The Sessions has attracted a lot of attention and praise here [at the Sundance Film Festival] for a very good reason: oh sure, there will undoubtedly be fine performances in 2012, but they might as well just go ahead and give Hawkes the Academy Award for Best Actor now. In the abstract, I should despise The Sessions. It’s everything I usually view with suspicion, if not downright contempt. It’s undeniable Oscar-bait (Helen Hunt would actually deserve the Oscar if she won next year for her tender portrayal of a sex surrogate) as well a heartwarming tale of triumph over adversity as flatly and unimaginatively filmed and devoid of style as a TV movie from the 1980s.

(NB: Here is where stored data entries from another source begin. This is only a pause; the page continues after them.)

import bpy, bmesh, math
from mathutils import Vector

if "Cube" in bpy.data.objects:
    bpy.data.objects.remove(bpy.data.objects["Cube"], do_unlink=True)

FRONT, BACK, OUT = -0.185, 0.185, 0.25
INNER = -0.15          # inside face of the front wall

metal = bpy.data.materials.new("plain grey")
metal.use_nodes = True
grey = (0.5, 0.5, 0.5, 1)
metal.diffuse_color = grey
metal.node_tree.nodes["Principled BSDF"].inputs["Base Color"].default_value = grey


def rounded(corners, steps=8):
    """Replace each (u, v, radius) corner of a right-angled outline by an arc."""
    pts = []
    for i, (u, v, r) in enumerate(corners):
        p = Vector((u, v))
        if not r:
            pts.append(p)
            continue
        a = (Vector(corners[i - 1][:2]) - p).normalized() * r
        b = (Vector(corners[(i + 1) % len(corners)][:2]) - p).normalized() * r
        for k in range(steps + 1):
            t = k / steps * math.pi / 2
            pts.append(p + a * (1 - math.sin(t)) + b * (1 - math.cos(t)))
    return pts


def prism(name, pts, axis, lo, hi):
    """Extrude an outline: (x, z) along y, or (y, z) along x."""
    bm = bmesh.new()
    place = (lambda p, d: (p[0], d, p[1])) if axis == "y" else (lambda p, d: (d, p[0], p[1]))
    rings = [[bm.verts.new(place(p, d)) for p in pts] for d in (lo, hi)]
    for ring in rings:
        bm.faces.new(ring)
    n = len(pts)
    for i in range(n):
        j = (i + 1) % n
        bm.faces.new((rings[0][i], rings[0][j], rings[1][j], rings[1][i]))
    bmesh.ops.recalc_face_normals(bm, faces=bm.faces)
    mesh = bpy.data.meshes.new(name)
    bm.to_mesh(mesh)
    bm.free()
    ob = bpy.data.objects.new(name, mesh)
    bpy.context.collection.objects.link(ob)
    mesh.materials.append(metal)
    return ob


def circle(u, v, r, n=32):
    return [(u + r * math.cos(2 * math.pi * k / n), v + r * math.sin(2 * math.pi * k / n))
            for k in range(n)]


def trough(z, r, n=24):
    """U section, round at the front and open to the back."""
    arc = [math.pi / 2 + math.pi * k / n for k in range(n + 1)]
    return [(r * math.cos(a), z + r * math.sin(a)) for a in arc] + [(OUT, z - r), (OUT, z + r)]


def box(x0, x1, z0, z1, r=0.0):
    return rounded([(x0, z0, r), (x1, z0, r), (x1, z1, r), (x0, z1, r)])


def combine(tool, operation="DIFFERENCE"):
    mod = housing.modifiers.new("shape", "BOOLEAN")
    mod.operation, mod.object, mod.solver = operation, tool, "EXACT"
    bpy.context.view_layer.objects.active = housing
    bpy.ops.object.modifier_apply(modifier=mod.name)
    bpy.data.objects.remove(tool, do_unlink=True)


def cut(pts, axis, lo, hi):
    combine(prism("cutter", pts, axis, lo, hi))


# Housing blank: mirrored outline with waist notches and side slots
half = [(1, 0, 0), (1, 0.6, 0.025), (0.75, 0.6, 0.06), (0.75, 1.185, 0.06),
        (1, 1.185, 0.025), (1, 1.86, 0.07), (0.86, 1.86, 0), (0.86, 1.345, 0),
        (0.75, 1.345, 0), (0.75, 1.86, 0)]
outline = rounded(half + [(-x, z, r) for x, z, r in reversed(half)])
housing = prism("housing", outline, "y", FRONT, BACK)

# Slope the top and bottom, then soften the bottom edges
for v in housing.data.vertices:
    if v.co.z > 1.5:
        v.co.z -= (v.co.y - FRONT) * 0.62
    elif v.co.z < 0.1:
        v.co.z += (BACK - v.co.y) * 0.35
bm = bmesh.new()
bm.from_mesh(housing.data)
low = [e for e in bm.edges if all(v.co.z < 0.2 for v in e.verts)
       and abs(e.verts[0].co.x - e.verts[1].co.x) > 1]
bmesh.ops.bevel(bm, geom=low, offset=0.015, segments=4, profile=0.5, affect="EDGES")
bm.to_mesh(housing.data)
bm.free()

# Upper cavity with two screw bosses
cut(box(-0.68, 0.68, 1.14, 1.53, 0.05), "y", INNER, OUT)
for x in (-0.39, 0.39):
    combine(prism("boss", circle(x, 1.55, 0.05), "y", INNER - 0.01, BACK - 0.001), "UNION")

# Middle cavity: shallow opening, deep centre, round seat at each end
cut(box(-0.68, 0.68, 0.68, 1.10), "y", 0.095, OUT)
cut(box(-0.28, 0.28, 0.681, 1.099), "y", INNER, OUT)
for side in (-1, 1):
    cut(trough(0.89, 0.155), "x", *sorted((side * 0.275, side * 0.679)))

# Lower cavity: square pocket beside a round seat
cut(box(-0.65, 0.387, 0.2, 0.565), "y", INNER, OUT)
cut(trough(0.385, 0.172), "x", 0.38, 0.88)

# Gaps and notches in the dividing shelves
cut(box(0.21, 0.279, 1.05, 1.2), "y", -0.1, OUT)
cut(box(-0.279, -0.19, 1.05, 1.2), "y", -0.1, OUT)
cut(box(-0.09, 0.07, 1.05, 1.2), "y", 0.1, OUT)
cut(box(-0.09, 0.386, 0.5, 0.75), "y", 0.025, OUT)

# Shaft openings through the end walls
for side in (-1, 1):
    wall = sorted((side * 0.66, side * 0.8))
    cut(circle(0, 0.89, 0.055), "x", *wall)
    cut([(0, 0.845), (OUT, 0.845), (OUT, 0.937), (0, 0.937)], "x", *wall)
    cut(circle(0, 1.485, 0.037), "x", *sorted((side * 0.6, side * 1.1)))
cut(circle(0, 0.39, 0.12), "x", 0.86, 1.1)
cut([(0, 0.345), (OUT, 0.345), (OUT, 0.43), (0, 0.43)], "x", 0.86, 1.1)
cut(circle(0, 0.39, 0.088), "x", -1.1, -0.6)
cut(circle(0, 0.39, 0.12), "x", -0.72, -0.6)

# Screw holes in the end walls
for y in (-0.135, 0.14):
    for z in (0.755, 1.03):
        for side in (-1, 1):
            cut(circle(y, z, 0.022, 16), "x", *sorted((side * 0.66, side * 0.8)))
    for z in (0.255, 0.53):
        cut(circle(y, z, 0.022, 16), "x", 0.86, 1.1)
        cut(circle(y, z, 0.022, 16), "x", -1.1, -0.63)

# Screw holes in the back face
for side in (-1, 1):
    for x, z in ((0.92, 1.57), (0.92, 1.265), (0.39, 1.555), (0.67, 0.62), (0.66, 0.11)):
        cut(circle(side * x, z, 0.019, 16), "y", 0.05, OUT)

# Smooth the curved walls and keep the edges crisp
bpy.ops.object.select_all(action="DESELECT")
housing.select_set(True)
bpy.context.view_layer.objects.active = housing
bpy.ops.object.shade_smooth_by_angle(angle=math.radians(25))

Yet none of that ultimately matters; an excess of style would only distract from the visceral emotions and powerful acting at the film’s core. In a revelatory performance, Hawkes plays a poet who maintains a droll sense of humor and lust for life despite being fated to spend most of his existence imprisoned in an iron lung. At age 38, Hawkes decides to lose his virginity and recruits the services of sex surrogate Hunt. Hawkes is at first anxious and more than a little bit terrified, but Hunt’s patience and gentle touch lead her client gently and lovingly into the alternately scary and life-affirming world of sex.
Hawkes falls hopelessly in love with the married and unavailable Hunt and discovers that having sex creates more problems than it solves, even when emotion is supposed to be factored out of the equation. Hawkes longs for Hunt in a way that transgresses the boundaries of a healthy therapist-client relationship, but she’s professionally obligated to end their relationship after six sessions.
Hawkes and Hunt’s relationship is defined by incredible tenderness, as is his equally sweet but much different relationship with Macy, who he uses as a combination therapist, buddy, spiritual leader, and unlikely and reluctant adviser on carnal matters.
The Surrogate invests Hawkes’ quest to lose his virginity with incongruous purity and innocence. It might just be the most poignant, moving film ever made about one ma’s surprisingly noble efforts to get laid.” (Nathan Rabin, The A.V. Club)
Access more reviews at metacritic.com.